From 1925 to 1930, several fancy modes made their debut; the style -6 with fancy black-and-white binding (or sometimes gold-speckled binding); the TF or Florentine; the TG or Granada; the Bella Voce (which means “beautiful voice” in Italian); and the All American — an elaborate instrument with a carved eagle on the peghead.
For detailed descriptions of banjo models, see Gibson Banjo Models Rims: Except for the very first Gibson banjos, all of the rims for this period have been made of steamed, rolled, and laminated maple.
Watch this video of shots taken from the very first Pre War Gibson Seminar with Jim Mills I really enjoyed the Seminar considering that I had a inner ear trouble went to doctor Monday. But the complete Seminar and all the commendations were outstanding and very professional In every way. If it had been in a conference room somewhere I think it would not have had the atmosphere of being in a home and with all the various banjos, parts and pictures I don’t know how you would create the same experience.

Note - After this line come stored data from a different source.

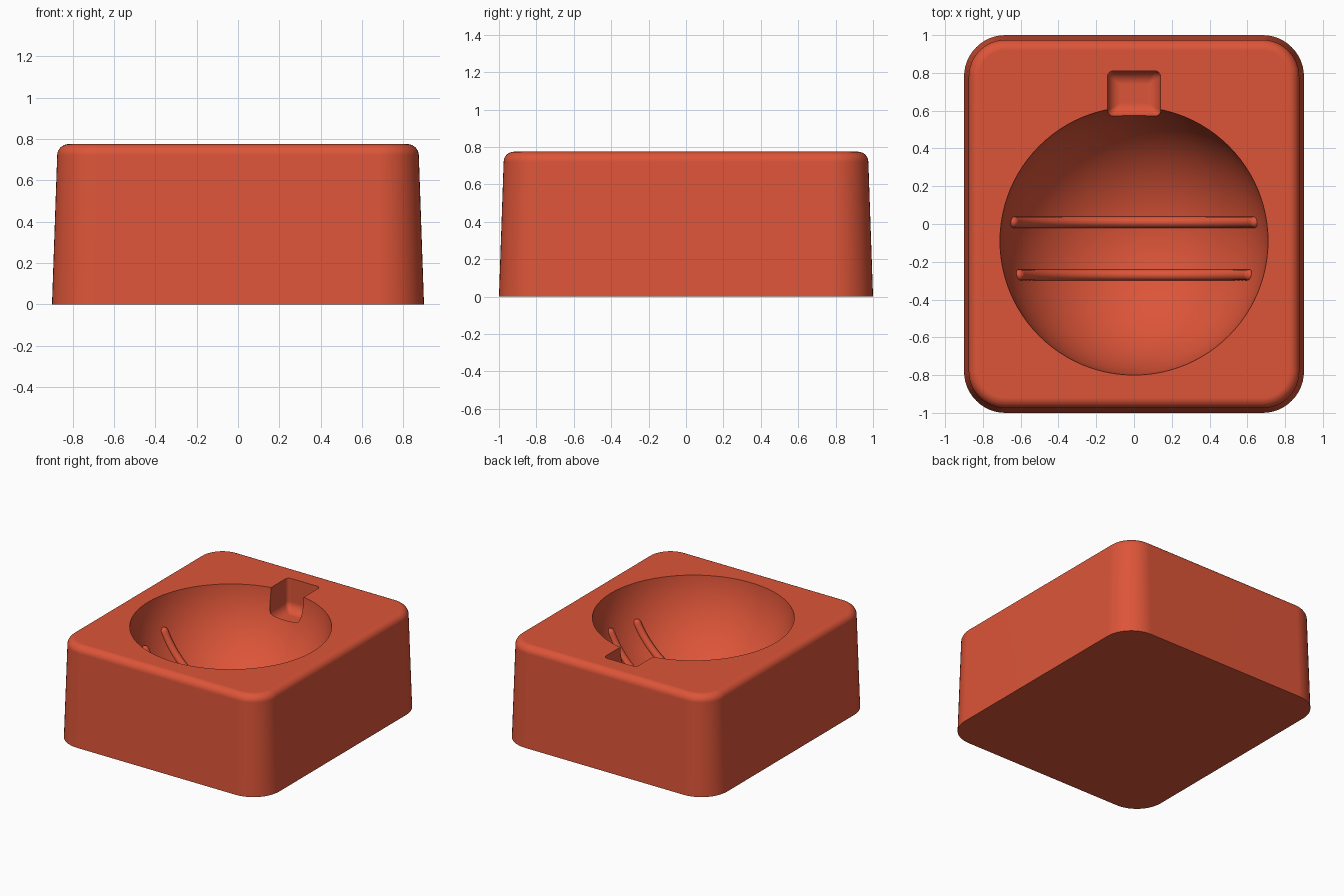
import bpy, bmesh, math
from mathutils import Vector

if "Cube" in bpy.data.objects:
    bpy.data.objects.remove(bpy.data.objects["Cube"], do_unlink=True)

HEIGHT = 0.775
BOWL_Y, BOWL_RIM, BOWL_LIFT = -0.09, 0.71, 0.05
BOWL_R = math.hypot(BOWL_RIM, BOWL_LIFT)
BOWL_Z = HEIGHT + BOWL_LIFT

red = bpy.data.materials.new("warm red")
red.use_nodes = True
red.diffuse_color = (0.72, 0.09, 0.04, 1)
red.node_tree.nodes["Principled BSDF"].inputs["Base Color"].default_value = red.diffuse_color


def make_object(name, bm):
    bmesh.ops.recalc_face_normals(bm, faces=bm.faces[:])
    mesh = bpy.data.meshes.new(name)
    bm.to_mesh(mesh)
    bm.free()
    mesh.materials.append(red)
    obj = bpy.data.objects.new(name, mesh)
    bpy.context.collection.objects.link(obj)
    return obj


def activate(obj):
    bpy.ops.object.select_all(action='DESELECT')
    obj.select_set(True)
    bpy.context.view_layer.objects.active = obj


def rounded_loop(bm, half_x, half_y, radius, z, steps=12):
    """Ring of vertices along a rounded rectangle."""
    ring = []
    for quarter, (sx, sy) in enumerate([(1, 1), (-1, 1), (-1, -1), (1, -1)]):
        for i in range(steps + 1):
            a = (quarter + i / steps) * math.pi / 2
            ring.append(bm.verts.new((sx * (half_x - radius) + radius * math.cos(a),
                                      sy * (half_y - radius) + radius * math.sin(a), z)))
    return ring


# Tapered block with rounded corners and a rounded top edge
bm = bmesh.new()
fillet = 0.055
levels = [(0, 0)]
for i in range(9):
    a = i / 8 * math.pi / 2
    levels.append((HEIGHT - fillet * (1 - math.sin(a)), 0.025 + fillet * (1 - math.cos(a))))
rings = [rounded_loop(bm, 0.9 - d, 1 - d, 0.22 - d, z) for z, d in levels]
for low, high in zip(rings, rings[1:]):
    for i in range(len(low)):
        j = (i + 1) % len(low)
        bm.faces.new((low[i], low[j], high[j], high[i]))
bm.faces.new(rings[0][::-1])
bm.faces.new(rings[-1])
body = make_object("body", bm)

# Spherical bowl cutter
bm = bmesh.new()
bmesh.ops.create_uvsphere(bm, u_segments=96, v_segments=64, radius=BOWL_R)
bmesh.ops.translate(bm, verts=bm.verts[:], vec=(0, BOWL_Y, BOWL_Z))
bowl_cutter = make_object("bowl_cutter", bm)

# Notch cutter with rounded upright corners and a softly rounded floor
bm = bmesh.new()
notch_depth, soft = 0.25, 0.07
levels = [(HEIGHT + 0.1, 0)]
for i in range(9):
    a = i / 8 * math.pi / 2
    levels.append((HEIGHT - notch_depth + soft * (1 - math.sin(a)), soft * (1 - math.cos(a))))
rings = [rounded_loop(bm, 0.14 - d, 0.12 - d, 0.03 * (1 - 0.9 * d / soft), z, 6)
         for z, d in levels]
for high, low in zip(rings, rings[1:]):
    for i in range(len(low)):
        j = (i + 1) % len(low)
        bm.faces.new((low[i], low[j], high[j], high[i]))
bm.faces.new(rings[0])
bm.faces.new(rings[-1][::-1])
bmesh.ops.translate(bm, verts=bm.verts[:], vec=(0, 0.69, 0))
notch_cutter = make_object("notch_cutter", bm)

# Cut the bowl and the notch
activate(body)
for cutter in (bowl_cutter, notch_cutter):
    cutter.hide_render = True
    mod = body.modifiers.new(cutter.name, 'BOOLEAN')
    mod.operation = 'DIFFERENCE'
    mod.solver = 'EXACT'
    mod.object = cutter
    bpy.ops.object.modifier_apply(modifier=mod.name)
    bpy.data.objects.remove(cutter, do_unlink=True)
bpy.ops.object.shade_smooth_by_angle(angle=math.radians(35))
weighted = body.modifiers.new("even_shading", 'WEIGHTED_NORMAL')
weighted.keep_sharp = True


# Raised ribs following the bowl wall, with rounded ends
def add_rib(name, y, end_x, thick=0.03, count=56):
    arc_r = math.sqrt(BOWL_R ** 2 - (y - BOWL_Y) ** 2)
    limit = math.asin(end_x / arc_r)
    curve = bpy.data.curves.new(name, 'CURVE')
    curve.dimensions = '3D'
    curve.bevel_depth = thick
    curve.bevel_resolution = 4
    spline = curve.splines.new('POLY')
    spline.points.add(count)
    for i, point in enumerate(spline.points):
        t = limit * math.cos(math.pi * i / count)
        point.co = (arc_r * math.sin(t), y, BOWL_Z - arc_r * math.cos(t), 1)
        gap = min(1, (limit - abs(t)) * arc_r / thick)
        point.radius = max(0.02, math.sqrt(max(0, 1 - (1 - gap) ** 2)))
    curve.materials.append(red)
    rib = bpy.data.objects.new(name, curve)
    bpy.context.collection.objects.link(rib)
    activate(rib)
    bpy.ops.object.convert(target='MESH')
    bpy.ops.object.shade_smooth_by_angle(angle=math.radians(50))


add_rib("back_rib", 0.01, 0.652)
add_rib("front_rib", -0.27, 0.622)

Eating on the patio was great and the food was a treat. I think think the way Jim went through the banjo evolution was very informative as well as going through all the parts and what parts are original and ones that are replacements.
Maple was selected for its superior bending qualities compared to other woods in it’s weight/mass class (cherry, oak, etc.) at approx 35-40 pounds per cubic foot.
Depending on the model, there were either of three or four plies: three plies of 1/4″ maple to make up a 3/4″ rim machined down for one-piece flange models, and four plies of 1/4″ rim to make up the heavy rim used for tube-and-plate models.Click Here to be placed on the Pre Registration List for the Next Seminar.you will receive a periodic Newsletter keeping you in the loop first.Many interesting changes occurred in the development of the Gibson banjo line between its inception in October 1918, and the end of it’s “pre-war” era in 1938.(For a glimpse at the sequential development, see Chronology of Gibson Banjos.) Following are details of construction features that occurred during this period: Model designations: The banjo models were given letter codings to indicate the type of stringing: TB referred to a tenor banjo, PB stood for plectrum banjo, GB described a guitar banjo, MB was applied to a mandolin banjo, UB denoted a ukulele banjo, and RB indicate a regular (5-string) banjo.This is a rare, one day only, “hands on” experience to be held in Jim’s own “Banjo Showroom” where he houses the largest personally owned collection of Original Pre War Flathead Five-String Mastertones ever assembled. Cashwell I was actually thinking about writing a letter to say how well done I think the seminar was.